Some people have an innate ability to command the room. They know how to get their point across in a group without barking orders or dominating the conversation—they are good at talking and listening.
But good communication skills don’t grow overnight; good communication takes planning, preparation and consistent practice. So we asked the Young Entrepreneur Council (YEC) for their 10 best tips to be better at communicating to help you. Which one will you try first?
1. Give a valuable takeaway.
Whether you’re giving a talk or participating in a group discussion, decide on one thing that will really deliver value—an actionable item that people can walk away with. This is especially important when we have to speak up to critique or correct an idea that’s going around, because when you’re not adding value, it’s no longer constructive criticism; it’s just dissenting.
—Nathalie Lussier, AmbitionAlly
2. Be a good listener.
Being a good listener is the key. Don’t go in with the sole objective to just speak. As the conversation goes on, listen and respond, incorporating your points into the response. People are more willing to listen if they believe they’re being listened to.
—Alex Lorton, Cater2.me
3. Pick an opportune time to speak.
The best way to ensure your voice is heard in a group is to pick your spots, meaning find a gap within the conversation to speak, no matter how many people are involved. By selecting the most opportune time to speak, you can ensure that you have the attention of the group and can get your entire message across without being interrupted.
—Russell Kommer, eSoftware Associates Inc
4. Be the unifying voice.
Discussions can often drag on and turn circular. By stepping in and first unifying all the best thoughts, you get people to calm down. Once they’ve calmed down, you can insert your point and it will resonate with people. The more influential people are, the more important this becomes.
—Raoul Davis, Ascendant Group
5. Keep your responses succinct.
Keep it simple when responding in groups. This shows you have respect for others’ time. A long, drawn-out answer to a question is not only inconsiderate, but you lose their interest in what you have to say. Short, snappy answers that get right to the heart of the issue will help get your point across and be remembered in the process.
—Nicole Munoz, Start Ranking Now
6. Don’t be the person who needs to comment on everything.
You’ll be respected more in a group if you have a reputation for kicking in only when you have something important to say. It’s easy to tune out the people who make some reflex comment on almost any situation, but someone who rarely talks usually catches attention when they have something to say.
—Matt Doyle, Excel Builders
7. Cut the fluff.
When speaking in a group, you need to make the most of the small amount of time you are given to speak. This means you need to get straight to the point. In a group setting, anyone who is long-winded will lose the attention of the group and slow the progress of the conversation. Always cut the fluff.
—Patrick Barnhill, Specialist ID, Inc.
8. Prepare ahead of time.
Public speaking is hard for anyone, and most of us don’t communicate on the fly as well as we’d like. You are much more likely to provide a strong and memorable contribution if you take the time to sort out your points and practice them first. The difference is noticeable. Think closely about what you’re trying to communicate and how that could best and most briefly be said.

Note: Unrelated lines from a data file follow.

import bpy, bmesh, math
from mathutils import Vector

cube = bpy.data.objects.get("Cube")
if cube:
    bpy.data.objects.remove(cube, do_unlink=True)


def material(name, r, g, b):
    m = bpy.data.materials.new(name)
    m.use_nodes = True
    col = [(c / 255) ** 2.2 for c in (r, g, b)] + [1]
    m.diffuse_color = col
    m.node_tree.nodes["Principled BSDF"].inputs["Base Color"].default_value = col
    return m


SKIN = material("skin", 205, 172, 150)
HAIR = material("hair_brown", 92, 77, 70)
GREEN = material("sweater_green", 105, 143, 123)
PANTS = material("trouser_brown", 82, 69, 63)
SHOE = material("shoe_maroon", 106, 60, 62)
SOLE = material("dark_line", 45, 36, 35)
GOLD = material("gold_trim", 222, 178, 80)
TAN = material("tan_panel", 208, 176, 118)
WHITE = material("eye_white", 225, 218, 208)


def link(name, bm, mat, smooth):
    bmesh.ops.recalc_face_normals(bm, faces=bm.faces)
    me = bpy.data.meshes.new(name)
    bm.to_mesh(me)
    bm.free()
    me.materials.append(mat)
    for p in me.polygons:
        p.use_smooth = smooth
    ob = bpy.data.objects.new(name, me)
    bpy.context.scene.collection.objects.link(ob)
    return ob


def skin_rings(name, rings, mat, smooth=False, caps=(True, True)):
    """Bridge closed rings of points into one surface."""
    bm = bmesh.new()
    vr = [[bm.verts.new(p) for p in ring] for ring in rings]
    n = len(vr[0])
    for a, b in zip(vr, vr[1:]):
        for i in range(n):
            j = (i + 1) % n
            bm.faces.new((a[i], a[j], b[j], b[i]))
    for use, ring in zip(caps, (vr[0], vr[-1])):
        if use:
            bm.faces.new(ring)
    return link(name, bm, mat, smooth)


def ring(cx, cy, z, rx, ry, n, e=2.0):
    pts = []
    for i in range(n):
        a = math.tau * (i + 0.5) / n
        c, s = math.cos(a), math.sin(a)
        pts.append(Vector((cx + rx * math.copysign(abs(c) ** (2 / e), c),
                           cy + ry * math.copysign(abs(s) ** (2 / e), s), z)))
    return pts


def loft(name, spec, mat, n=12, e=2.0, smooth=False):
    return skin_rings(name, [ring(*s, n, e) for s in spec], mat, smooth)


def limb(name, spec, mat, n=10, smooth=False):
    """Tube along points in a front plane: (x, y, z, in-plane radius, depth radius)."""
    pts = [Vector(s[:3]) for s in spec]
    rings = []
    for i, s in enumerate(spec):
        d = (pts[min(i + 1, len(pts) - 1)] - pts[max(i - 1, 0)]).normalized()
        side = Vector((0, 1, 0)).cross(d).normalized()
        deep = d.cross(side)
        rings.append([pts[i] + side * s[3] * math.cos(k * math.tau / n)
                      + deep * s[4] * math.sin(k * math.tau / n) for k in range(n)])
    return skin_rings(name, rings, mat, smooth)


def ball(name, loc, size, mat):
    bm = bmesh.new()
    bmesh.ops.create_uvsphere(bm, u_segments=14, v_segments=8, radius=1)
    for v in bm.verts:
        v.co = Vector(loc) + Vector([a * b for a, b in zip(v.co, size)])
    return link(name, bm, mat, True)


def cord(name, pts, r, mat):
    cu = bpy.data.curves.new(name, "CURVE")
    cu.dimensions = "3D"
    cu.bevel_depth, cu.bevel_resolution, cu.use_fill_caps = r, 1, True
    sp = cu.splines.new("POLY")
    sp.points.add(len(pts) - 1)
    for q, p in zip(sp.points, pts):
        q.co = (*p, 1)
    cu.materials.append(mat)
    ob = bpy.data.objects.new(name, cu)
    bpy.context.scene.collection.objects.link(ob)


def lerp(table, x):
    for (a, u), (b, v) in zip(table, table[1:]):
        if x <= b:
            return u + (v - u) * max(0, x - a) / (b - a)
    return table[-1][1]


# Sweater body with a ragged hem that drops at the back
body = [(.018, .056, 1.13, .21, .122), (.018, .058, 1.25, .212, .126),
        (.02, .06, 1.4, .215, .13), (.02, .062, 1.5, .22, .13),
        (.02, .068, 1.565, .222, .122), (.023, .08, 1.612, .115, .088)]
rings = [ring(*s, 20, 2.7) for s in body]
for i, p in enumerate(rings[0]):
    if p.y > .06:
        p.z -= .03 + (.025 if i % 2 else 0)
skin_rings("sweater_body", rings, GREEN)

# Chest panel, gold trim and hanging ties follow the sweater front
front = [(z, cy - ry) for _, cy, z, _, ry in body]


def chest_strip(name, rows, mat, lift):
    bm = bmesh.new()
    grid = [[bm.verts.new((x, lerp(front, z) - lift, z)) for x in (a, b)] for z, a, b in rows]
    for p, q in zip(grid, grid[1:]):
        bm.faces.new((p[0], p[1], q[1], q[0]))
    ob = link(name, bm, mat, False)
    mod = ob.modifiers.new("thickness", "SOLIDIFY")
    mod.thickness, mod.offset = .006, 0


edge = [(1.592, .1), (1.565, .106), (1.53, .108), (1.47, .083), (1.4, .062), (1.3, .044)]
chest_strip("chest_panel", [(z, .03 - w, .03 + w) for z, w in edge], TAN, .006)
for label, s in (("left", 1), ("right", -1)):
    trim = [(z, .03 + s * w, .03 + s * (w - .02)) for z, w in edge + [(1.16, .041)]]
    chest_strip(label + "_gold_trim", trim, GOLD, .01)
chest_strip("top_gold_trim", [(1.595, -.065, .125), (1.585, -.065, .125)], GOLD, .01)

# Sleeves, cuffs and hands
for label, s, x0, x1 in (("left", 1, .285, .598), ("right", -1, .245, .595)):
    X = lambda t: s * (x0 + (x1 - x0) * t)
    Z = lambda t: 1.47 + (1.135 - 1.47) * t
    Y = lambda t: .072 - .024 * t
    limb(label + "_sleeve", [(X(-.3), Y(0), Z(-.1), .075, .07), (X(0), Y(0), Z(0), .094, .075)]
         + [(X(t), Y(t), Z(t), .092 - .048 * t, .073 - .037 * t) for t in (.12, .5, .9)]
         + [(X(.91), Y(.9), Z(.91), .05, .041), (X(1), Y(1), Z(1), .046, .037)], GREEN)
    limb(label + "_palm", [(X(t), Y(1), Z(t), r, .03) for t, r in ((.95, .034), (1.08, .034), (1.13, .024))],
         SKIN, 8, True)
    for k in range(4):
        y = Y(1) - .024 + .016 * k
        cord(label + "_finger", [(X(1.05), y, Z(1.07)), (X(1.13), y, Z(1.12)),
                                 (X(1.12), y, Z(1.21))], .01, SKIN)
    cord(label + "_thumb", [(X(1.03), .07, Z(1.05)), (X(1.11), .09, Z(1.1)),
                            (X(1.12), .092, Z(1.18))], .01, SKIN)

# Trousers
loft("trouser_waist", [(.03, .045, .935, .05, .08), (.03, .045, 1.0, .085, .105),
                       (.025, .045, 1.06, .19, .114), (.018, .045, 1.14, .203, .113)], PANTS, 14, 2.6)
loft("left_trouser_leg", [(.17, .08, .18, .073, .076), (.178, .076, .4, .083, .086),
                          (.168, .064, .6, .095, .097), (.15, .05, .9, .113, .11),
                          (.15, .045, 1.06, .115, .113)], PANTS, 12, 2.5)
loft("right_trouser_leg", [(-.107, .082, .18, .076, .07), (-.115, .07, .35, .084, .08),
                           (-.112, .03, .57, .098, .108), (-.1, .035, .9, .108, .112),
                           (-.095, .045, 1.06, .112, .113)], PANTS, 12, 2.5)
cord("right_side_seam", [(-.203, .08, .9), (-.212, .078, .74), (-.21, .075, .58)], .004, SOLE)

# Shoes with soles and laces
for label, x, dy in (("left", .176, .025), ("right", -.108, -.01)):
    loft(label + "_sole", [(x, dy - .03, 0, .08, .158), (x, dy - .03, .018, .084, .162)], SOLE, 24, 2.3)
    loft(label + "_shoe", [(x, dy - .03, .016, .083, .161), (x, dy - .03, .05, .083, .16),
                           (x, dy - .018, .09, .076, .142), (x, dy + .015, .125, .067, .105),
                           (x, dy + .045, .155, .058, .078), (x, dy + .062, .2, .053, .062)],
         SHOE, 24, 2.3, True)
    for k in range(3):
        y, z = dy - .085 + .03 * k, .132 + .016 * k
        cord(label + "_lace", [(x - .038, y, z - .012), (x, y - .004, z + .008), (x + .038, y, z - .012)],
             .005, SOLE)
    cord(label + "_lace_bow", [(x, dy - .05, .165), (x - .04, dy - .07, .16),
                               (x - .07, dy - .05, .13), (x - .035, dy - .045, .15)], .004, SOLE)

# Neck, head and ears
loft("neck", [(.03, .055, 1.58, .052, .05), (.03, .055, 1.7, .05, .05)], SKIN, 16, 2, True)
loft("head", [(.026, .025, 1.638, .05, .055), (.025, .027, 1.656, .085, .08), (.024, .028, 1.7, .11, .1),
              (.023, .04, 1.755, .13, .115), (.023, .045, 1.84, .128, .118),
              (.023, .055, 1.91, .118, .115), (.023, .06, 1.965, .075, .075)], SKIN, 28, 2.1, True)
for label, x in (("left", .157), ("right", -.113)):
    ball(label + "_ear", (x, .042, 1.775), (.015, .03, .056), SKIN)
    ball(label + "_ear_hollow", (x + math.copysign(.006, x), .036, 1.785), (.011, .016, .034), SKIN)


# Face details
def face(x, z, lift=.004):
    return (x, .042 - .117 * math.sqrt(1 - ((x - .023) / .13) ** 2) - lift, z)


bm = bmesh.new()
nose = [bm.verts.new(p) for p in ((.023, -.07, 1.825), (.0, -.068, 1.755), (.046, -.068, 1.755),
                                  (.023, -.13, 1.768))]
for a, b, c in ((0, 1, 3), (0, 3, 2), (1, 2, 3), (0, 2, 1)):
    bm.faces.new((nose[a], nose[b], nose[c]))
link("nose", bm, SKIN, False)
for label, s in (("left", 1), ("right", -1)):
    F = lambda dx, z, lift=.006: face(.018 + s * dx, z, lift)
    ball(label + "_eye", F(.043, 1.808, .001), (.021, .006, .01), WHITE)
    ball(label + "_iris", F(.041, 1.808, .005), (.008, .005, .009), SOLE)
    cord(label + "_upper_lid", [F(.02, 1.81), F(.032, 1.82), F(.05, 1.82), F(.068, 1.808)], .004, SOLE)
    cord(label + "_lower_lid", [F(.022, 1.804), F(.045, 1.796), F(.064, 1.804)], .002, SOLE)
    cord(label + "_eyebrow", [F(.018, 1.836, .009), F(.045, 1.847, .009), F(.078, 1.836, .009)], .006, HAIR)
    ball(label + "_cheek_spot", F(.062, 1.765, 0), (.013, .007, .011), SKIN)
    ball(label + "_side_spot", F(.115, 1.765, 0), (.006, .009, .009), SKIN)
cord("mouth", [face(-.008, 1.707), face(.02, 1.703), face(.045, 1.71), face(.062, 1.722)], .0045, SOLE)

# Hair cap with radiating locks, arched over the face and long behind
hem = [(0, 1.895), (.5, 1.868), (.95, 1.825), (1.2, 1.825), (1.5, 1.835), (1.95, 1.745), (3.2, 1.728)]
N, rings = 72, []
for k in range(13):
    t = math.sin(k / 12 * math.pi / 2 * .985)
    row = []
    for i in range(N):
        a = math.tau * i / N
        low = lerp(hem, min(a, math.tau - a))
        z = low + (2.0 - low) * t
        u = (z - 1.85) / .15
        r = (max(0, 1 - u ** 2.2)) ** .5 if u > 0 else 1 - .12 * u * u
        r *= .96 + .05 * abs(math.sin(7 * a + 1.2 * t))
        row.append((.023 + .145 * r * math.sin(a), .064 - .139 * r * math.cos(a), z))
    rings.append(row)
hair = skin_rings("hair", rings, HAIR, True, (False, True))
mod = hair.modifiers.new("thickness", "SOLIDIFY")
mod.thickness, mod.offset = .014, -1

—Adam Steele, The Magistrate
Be positive. If you smile and nod along as other people speak, they will be positive about opening up and letting you speak as well. If they see that you aren’t listening to them but, instead, impatiently waiting for your turn to speak, they won’t pay you any respect.
—Yoav Vilner, Ranky
10. Validate, then share.
It is not enough to just listen. Good leaders need to show their team they actually understood what was being shared. State your team member’s idea back to them to validate it, and then add your own perspective for a productive discourse. People are more open to your ideas and opinions when they feel as if theirs were honored.
—Jennifer Mellon, Trustify